# Homeomorphic open sets and homogeneity

If $(X,\tau)$ is a $T_2$-space such that all non-empty open sets are homeomorphic (with the subspace topology) to $X$, is $(X,\tau)$ necessarily homogeneous?

• Don't forget to link preceding relevant questions of yours like mathoverflow.net/questions/300253/… – Pietro Majer May 24 '18 at 7:44
• Related: In the Cantor set all clopen sets are homeomorphic (I believe) and it is not homogeneous. – HenrikRüping May 24 '18 at 8:17
• @HenrikRüping Why do say that the Cantor set is not homogeneous? It is, after all, the product of countably many $2$-point discrete spaces.
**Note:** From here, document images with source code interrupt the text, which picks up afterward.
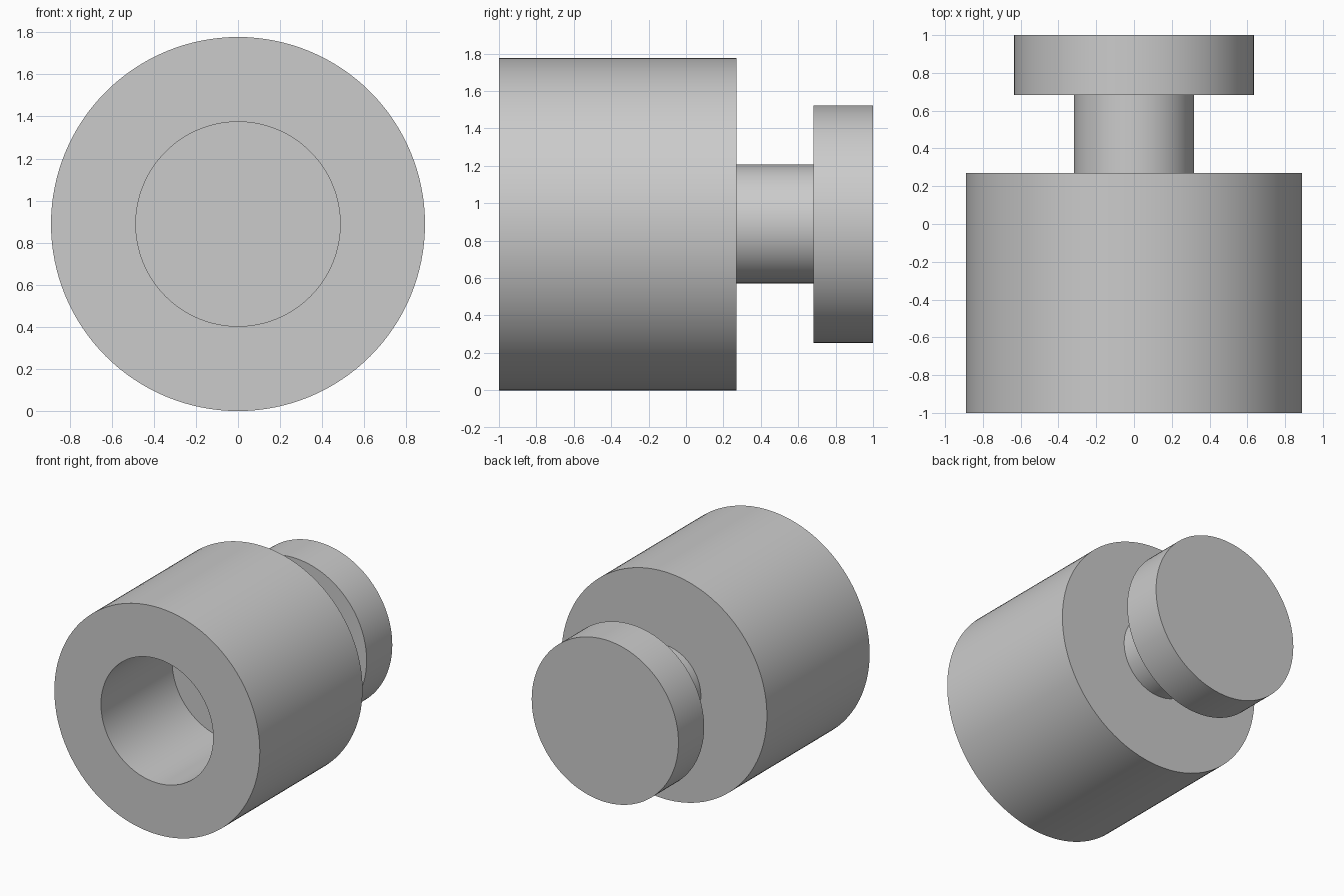
import bpy
import bmesh
import math
from mathutils import Vector

default = bpy.data.objects.get("Cube")
if default:
    bpy.data.objects.remove(default, do_unlink=True)

# Proportions, all multiples of one unit
UNIT = 2 / 6.3
BODY_R, NECK_R, FLANGE_R, BORE_R = (k * UNIT for k in (2.8, 1.0, 2.0, 1.53))
FRONT, BACK = -1.0, 1.0
BORE_END = FRONT + 2.77 * UNIT
BODY_END = FRONT + 4 * UNIT
FLANGE_START = BACK - UNIT
SEGMENTS = 128

grey = bpy.data.materials.new("plain grey")
grey.use_nodes = True
colour = (0.6, 0.6, 0.6, 1)
grey.diffuse_color = colour
grey.node_tree.nodes["Principled BSDF"].inputs["Base Color"].default_value = colour


def lathe(name, profile, material):
    """Turn a (radius, y) profile around the y axis."""
    bm = bmesh.new()
    verts = [bm.verts.new((r, y, 0)) for r, y in profile]
    edges = [bm.edges.new(pair) for pair in zip(verts, verts[1:])]
    bmesh.ops.spin(bm, geom=verts + edges, cent=(0, 0, 0), axis=(0, 1, 0),
                   angle=math.tau, steps=SEGMENTS, use_merge=False)
    bmesh.ops.remove_doubles(bm, verts=bm.verts, dist=0.0001)
    bmesh.ops.recalc_face_normals(bm, faces=bm.faces)
    mesh = bpy.data.meshes.new(name)
    bm.to_mesh(mesh)
    bm.free()
    mesh.materials.append(material)
    obj = bpy.data.objects.new(name, mesh)
    bpy.context.collection.objects.link(obj)
    obj.location = Vector((0, 0, BODY_R))
    bpy.ops.object.select_all(action="DESELECT")
    obj.select_set(True)
    bpy.context.view_layer.objects.active = obj
    bpy.ops.object.shade_smooth_by_angle(angle=math.radians(30))
    return obj


# Blind bore, thick body, narrow neck and end flange as one turned solid
lathe("turned_knob", [
    (0, BORE_END), (BORE_R, BORE_END),
    (BORE_R, FRONT), (BODY_R, FRONT),
    (BODY_R, BODY_END), (NECK_R, BODY_END),
    (NECK_R, FLANGE_START), (FLANGE_R, FLANGE_START),
    (FLANGE_R, BACK), (0, BACK),
], grey)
Isn't a product of homogeneous spaces homogeneous? – bof May 24 '18 at 8:28
• @bof: Thanks of course it is homogeneous.There are points which are endpoints of some removed intervals and points which are not. I was mistakenly thinking that a homeomorphism can't map one of the first kind to one of the second kind. However that idea at least shows that there are no order preserving (thinking of the Cantor set as a subset of the real line) homeomorphisms that map a point of the first kind to one of the second kind. – HenrikRüping May 24 '18 at 8:34
• @RamirodelaVega And if $X$ is compact and has exactly two non-homeomorphic "types", $X$ is homogeneous. – Henno Brandsma May 25 '18 at 9:34

But it's not hard to prove that a zero-dimensional, first countable space of diversity one is homogeneous (it's also in that paper, but the proof idea is classical); examples of such spaces are $\mathbb{Q}$ and $\mathbb{P}$ (the irrationals). Any compact space of diversity two is homogeneous (reference in the linked paper) and a compact metric space of diversity two (diversity one is impossible for a compact space) is homeomorphic to the Cantor set. (the two types being clopen = Cantor set, and open, non-clopen = Cantor set minus a point).